Create a campaign on FundMyTravel, share your story on social media to get the word out there, or get involved with a local charity to inspire your community to support you and a good cause. There are plenty of creative ways to ask people for support to make your dreams a reality.
Don’t be intimidated by the Appalachian Trail cost breakdown — raise money with FMT!
While the Appalachian Trail cost breakdown may be intimidating, it’s not impossible to do it on a budget. With these tips on how to raise money to hike the Appalachian Trail, budgeting and saving can be easy. Start saving now, create your fundraising page, and you could be on the trail in just a few months.
The cost to hike the Appalachian Trail may be steep, but the experience, the people, and the magic you’ll find along the way is priceless.
Create a FundMyTravel campaign and make all your hiking dreams come true!
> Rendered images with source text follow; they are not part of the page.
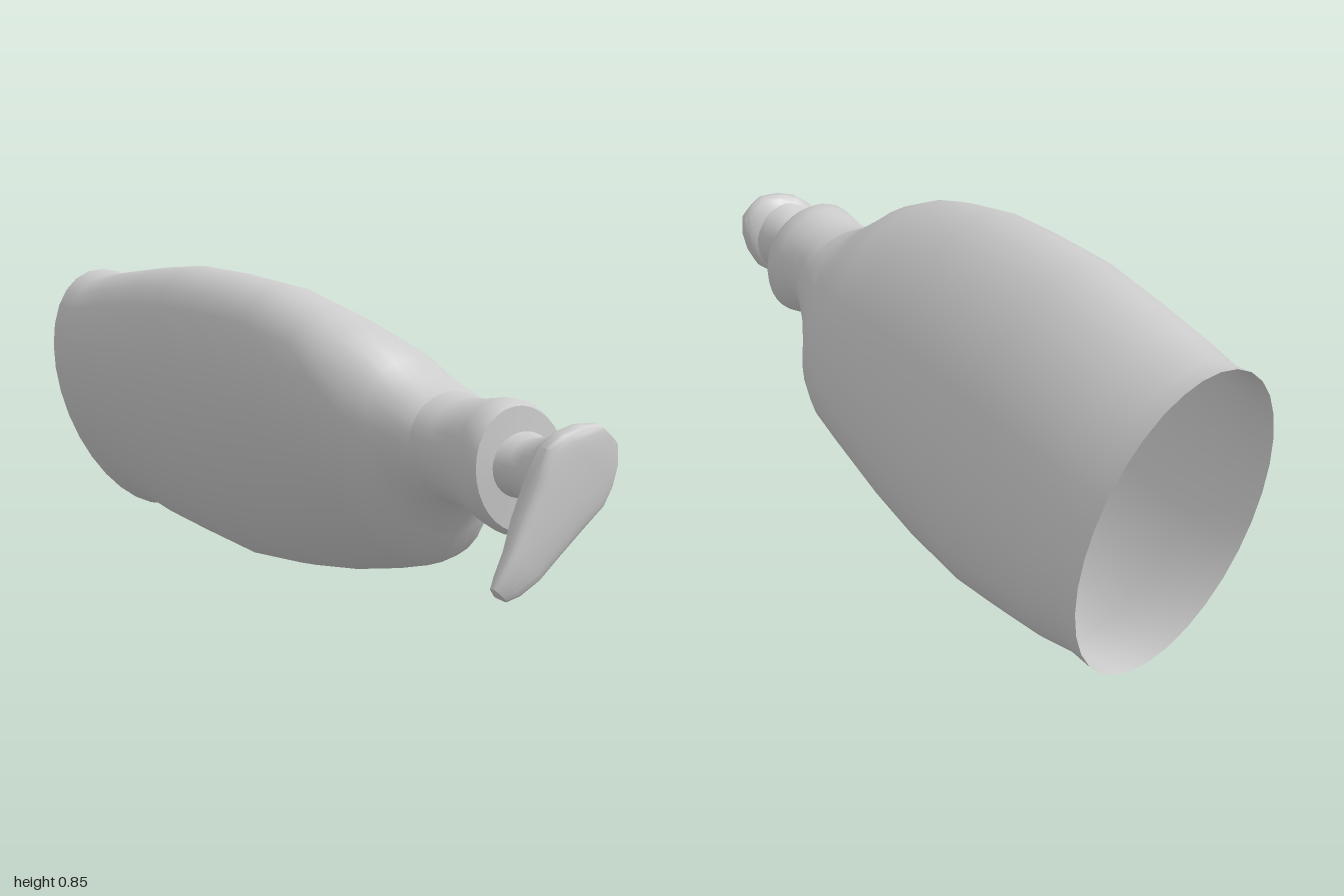
import * as THREE from 'three';
import { toCreasedNormals } from 'three/addons/utils/BufferGeometryUtils.js';

const material = new THREE.MeshStandardMaterial({ color: 0xcccccc, side: THREE.DoubleSide });
const SIDES = 32;

// Skin through a list of rings; place(section, angle) returns one point [x, y, z].
function loft(name, sections, place) {
  const positions = [], index = [];
  for (const s of sections)
    for (let j = 0; j < SIDES; j++) positions.push(...place(s, (j / SIDES) * Math.PI * 2));
  for (let i = 0; i < sections.length - 1; i++)
    for (let j = 0; j < SIDES; j++) {
      const k = (j + 1) % SIDES;
      const a = i * SIDES + j, b = i * SIDES + k, c = a + SIDES, d = b + SIDES;
      index.push(a, b, d, a, d, c);
    }
  const geometry = new THREE.BufferGeometry();
  geometry.setAttribute('position', new THREE.Float32BufferAttribute(positions, 3));
  geometry.setIndex(index);
  const mesh = new THREE.Mesh(toCreasedNormals(geometry, 0.7), material);
  mesh.name = name;
  return mesh;
}

// Slanted ellipse fitted to [z, xMin, xMax, yMin, yMax, slant]
function slantedRing([z, x0, x1, y0, y1, slant], t) {
  return [
    (x0 + x1) / 2 + ((x1 - x0) / 2) * Math.cos(t),
    (y0 + y1) / 2 + ((y1 - y0) / 2) * Math.sin(t - slant),
    z,
  ];
}

export function createModel() {
  const group = new THREE.Group();
  group.name = 'limb';

  // Broad hollow upper part, open at the back
  const body = [
    [-1, -0.28, 0.27, 0.07, 0.81, 0.42],
    [-0.93, -0.28, 0.275, 0.08, 0.797, 0.44],
    [-0.8, -0.285, 0.28, 0.05, 0.815, 0.46],
    [-0.6, -0.287, 0.283, 0.022, 0.84, 0.47],
    [-0.43, -0.29, 0.287, 0.003, 0.855, 0.47],
    [-0.2, -0.287, 0.286, 0.015, 0.847, 0.47],
    [0, -0.285, 0.28, 0.04, 0.83, 0.47],
    [0.2, -0.283, 0.27, 0.08, 0.785, 0.46],
    [0.32, -0.28, 0.264, 0.11, 0.748, 0.45],
    [0.39, -0.24, 0.245, 0.14, 0.715, 0.42],
    [0.44, -0.2, 0.215, 0.21, 0.672, 0.36],
    [0.49, -0.165, 0.19, 0.28, 0.63, 0.25],
    [0.55, -0.148, 0.17, 0.315, 0.602, 0.15],
  ];
  // Narrow cuff with a stepped lip
  const cuff = [
    body[body.length - 1],
    [0.6, -0.138, 0.15, 0.322, 0.592, 0.1],
    [0.66, -0.132, 0.143, 0.31, 0.595, 0.1],
    [0.72, -0.138, 0.155, 0.283, 0.605, 0.1],
    [0.76, -0.142, 0.16, 0.273, 0.606, 0.1],
    [0.785, -0.132, 0.15, 0.285, 0.592, 0.1],
    [0.79, -0.085, 0.105, 0.37, 0.53, 0],
  ];
  // Waisted ankle running into the foot
  const ankle = [
    cuff[cuff.length - 1],
    [0.82, -0.07, 0.095, 0.37, 0.52, 0],
    [0.86, -0.065, 0.09, 0.355, 0.525, 0],
    [0.91, -0.085, 0.1, 0.335, 0.54, 0],
    [0.96, -0.095, 0.115, 0.33, 0.555, 0],
  ];
  group.add(loft('body', body, slantedRing));
  group.add(loft('cuff', cuff, slantedRing));
  group.add(loft('ankle', ankle, slantedRing));

  // Foot from heel to toe: [distance, sideMin, sideMax, zMin, zMax]
  const foot = [
    [0, 0, 0.001, 0.975, 0.977],
    [0.01, -0.04, 0.05, 0.955, 0.995],
    [0.045, -0.08, 0.085, 0.93, 1],
    [0.09, -0.108, 0.11, 0.915, 1],
    [0.14, -0.118, 0.122, 0.9, 1],
    [0.21, -0.092, 0.107, 0.89, 1],
    [0.3, -0.067, 0.09, 0.9, 0.995],
    [0.38, -0.043, 0.075, 0.92, 0.99],
    [0.44, -0.031, 0.052, 0.933, 0.982],
    [0.47, -0.022, 0.032, 0.943, 0.972],
    [0.478, 0, 0.002, 0.955, 0.957],
  ];
  const along = [-0.66, -0.75], across = [0.75, -0.66], heel = [0.1, 0.55];
  group.add(loft('foot', foot, ([s, w0, w1, z0, z1], t) => {
    const w = (w0 + w1) / 2 + ((w1 - w0) / 2) * Math.cos(t);
    // Squashed sine keeps the sole flat
    const v = Math.sign(Math.sin(t)) * Math.abs(Math.sin(t)) ** (Math.sin(t) > 0 ? 0.5 : 1);
    return [
      heel[0] + s * along[0] + w * across[0],
      heel[1] + s * along[1] + w * across[1],
      (z0 + z1) / 2 + ((z1 - z0) / 2) * v,
    ];
  }));
  return group;
}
This article was written by Liz Gorga. Liz is an international traveler, writer, and educator with two home bases: the USA and Australia. She has worked, studied, interned, volunteered, and traveled through more than twenty countries (and counting), and currently resides in sunny Brisbane, Australia. Her life goal is to experience the magic that exists in every inch of the earth, whether she’s hiking in the Himalayan foothills, jumping out of the sky over coral reefs, or devouring a heaping bowl of homemade pasta.